TALLAHASSEE, Fla. – An appeals court Monday denied an emergency motion in a legal battle over a law requiring women to wait 24 hours before having abortions in Florida.
The ruling by the 1st District Court of Appeals means the 2015 law will continue in effect -- as it has been since Feb. 26, when a three-judge panel of the court overturned a temporary injunction that had been blocking the law since last summer.
The panel ruled, in part, that a Leon County circuit judge failed to show the need for the injunction.
Immediately following that ruling, the plaintiffs -- Gainesville Woman Care LLC and Medical Students for Choice -- filed an emergency motion to stay the ruling pending a review by the Florida Supreme Court.
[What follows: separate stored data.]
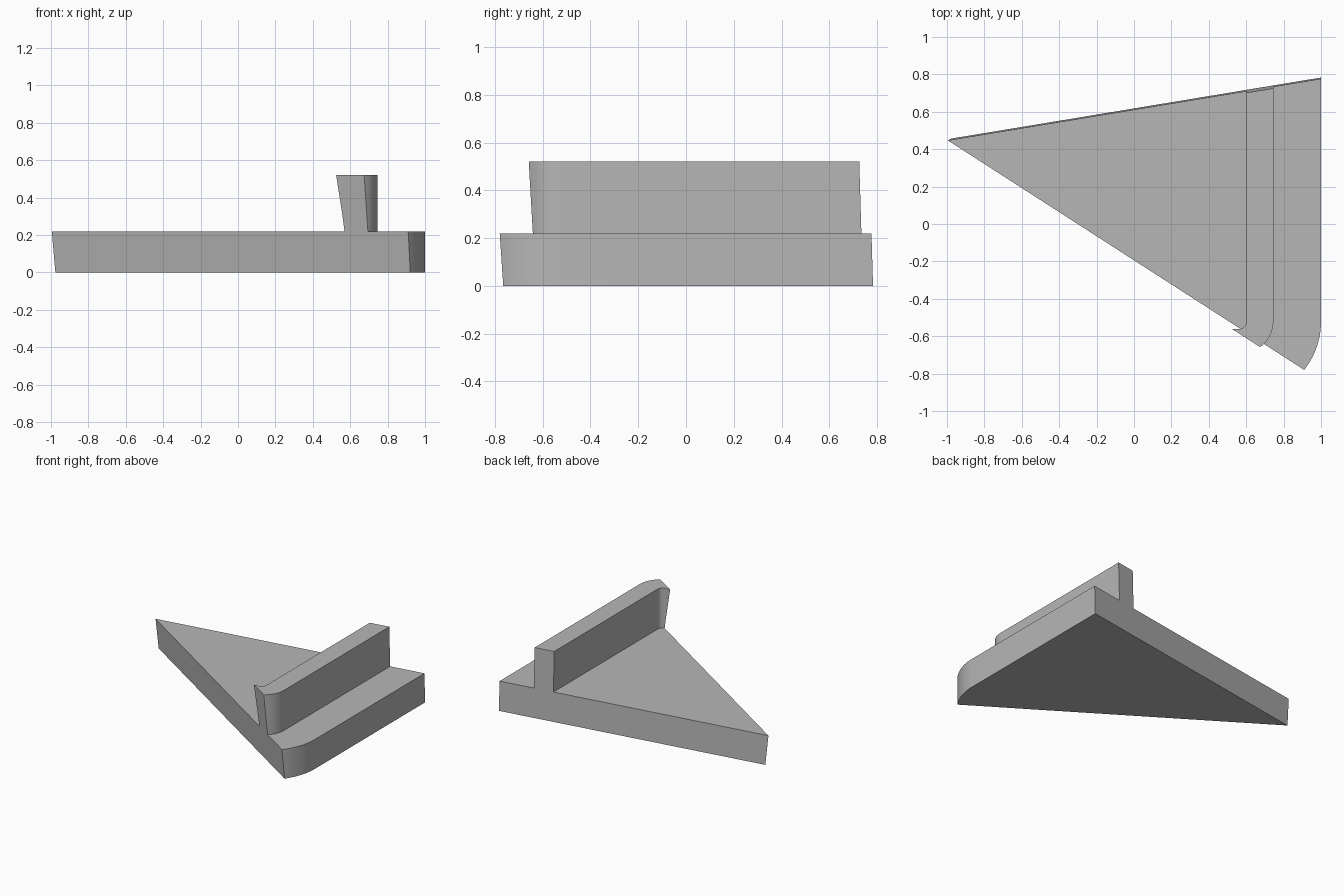
import bpy, bmesh, math
from mathutils import Vector

if "Cube" in bpy.data.objects:
    bpy.data.objects.remove(bpy.data.objects["Cube"])


def arc(cx, cy, r, a0, a1, n):
    """Points along an arc, angles in degrees."""
    return [(cx + r * math.cos(math.radians(a0 + (a1 - a0) * i / n)),
             cy + r * math.sin(math.radians(a0 + (a1 - a0) * i / n)))
            for i in range(n + 1)]


def prism(name, outline, z0, z1):
    """Straight vertical extrusion of a closed outline."""
    bm = bmesh.new()
    face = bm.faces.new([bm.verts.new((x, y, z0)) for x, y in outline])
    out = bmesh.ops.extrude_face_region(bm, geom=[face])
    top = [v for v in out["geom"] if isinstance(v, bmesh.types.BMVert)]
    bmesh.ops.translate(bm, verts=top, vec=(0, 0, z1 - z0))
    bmesh.ops.recalc_face_normals(bm, faces=bm.faces)
    mesh = bpy.data.meshes.new(name)
    bm.to_mesh(mesh)
    bm.free()
    obj = bpy.data.objects.new(name, mesh)
    bpy.context.collection.objects.link(obj)
    return obj


def slice_off(bm, point, normal):
    """Cut away everything on the normal side and cap the cut."""
    geom = bm.verts[:] + bm.edges[:] + bm.faces[:]
    cut = bmesh.ops.bisect_plane(bm, geom=geom, plane_co=point, plane_no=normal,
                                 clear_outer=True, dist=1e-5)["geom_cut"]
    edges = [e for e in cut if isinstance(e, bmesh.types.BMEdge)]
    bmesh.ops.edgeloop_fill(bm, edges=edges)


# Base slab with a large rounded corner, oversized before slicing
base = prism("flanged_wedge", [(1, 1.2)] + arc(0.58, -0.52, 0.42, 0, -90, 32)
             + [(-1.6, -0.94), (-1.6, 1.2)], 0, 0.22)

# Upright rib that follows the corner, sunk into the slab
rib = prism("rib", [(0.60, 1.0)] + [(0.745, 1.0)]
            + arc(0.575, -0.52, 0.17, 0, -90, 24)
            + [(0.40, -0.69), (0.40, -0.562)]
            + arc(0.558, -0.52, 0.042, -90, 0, 16), 0.1, 0.52)

# Join slab and rib into one solid
union = base.modifiers.new("join", 'BOOLEAN')
union.operation = 'UNION'
union.solver = 'EXACT'
union.object = rib
bpy.context.view_layer.objects.active = base
base.select_set(True)
bpy.ops.object.modifier_apply(modifier="join")
bpy.data.objects.remove(rib)

# Slanted front and back cuts
bm = bmesh.new()
bm.from_mesh(base.data)
slice_off(bm, Vector((-1, 0.45, 0.22)), Vector((-0.644, -1, -0.1)).normalized())
slice_off(bm, Vector((1, 0.783, 0)), Vector((-0.165, 1, 0.03)).normalized())
bmesh.ops.recalc_face_normals(bm, faces=bm.faces)
bm.to_mesh(base.data)
bm.free()

# Plain grey finish
grey = bpy.data.materials.new("grey")
grey.diffuse_color = (0.47, 0.47, 0.47, 1)
grey.use_nodes = True
grey.node_tree.nodes["Principled BSDF"].inputs["Base Color"].default_value = grey.diffuse_color
base.data.materials.clear()
base.data.materials.append(grey)
bpy.ops.object.shade_smooth_by_angle(angle=math.radians(30))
They argued that the harm to their patients was likely significant because they would be compelled to deny the women "medically appropriate care that they desire. … Further, if this court's order is not stayed, (the plaintiffs') patients' constitutional rights to privacy will be significantly infringed," the emergency motion said.
But in a single sentence, the appeals court rejected the emergency motion.
On Monday evening, the plaintiffs appealed the denial of the stay to the Florida Supreme Court.
"These sweeping restrictions are depriving women in Florida of their fundamental right to be free from unwarranted governmental interference with their private health care decisions," the plaintiffs argued. "Moreover, these restrictions are forcing women in Florida to miss work, lose wages, and pay for additional child care and travel; threatening women's ability to keep their decision to have an abortion confidential; exposing women to health risks by delaying their care, often by substantially longer than 24 hours; and possibly preventing some women from having an abortion altogether."
The Florida Supreme Court has not decided whether to take the case; that request is pending.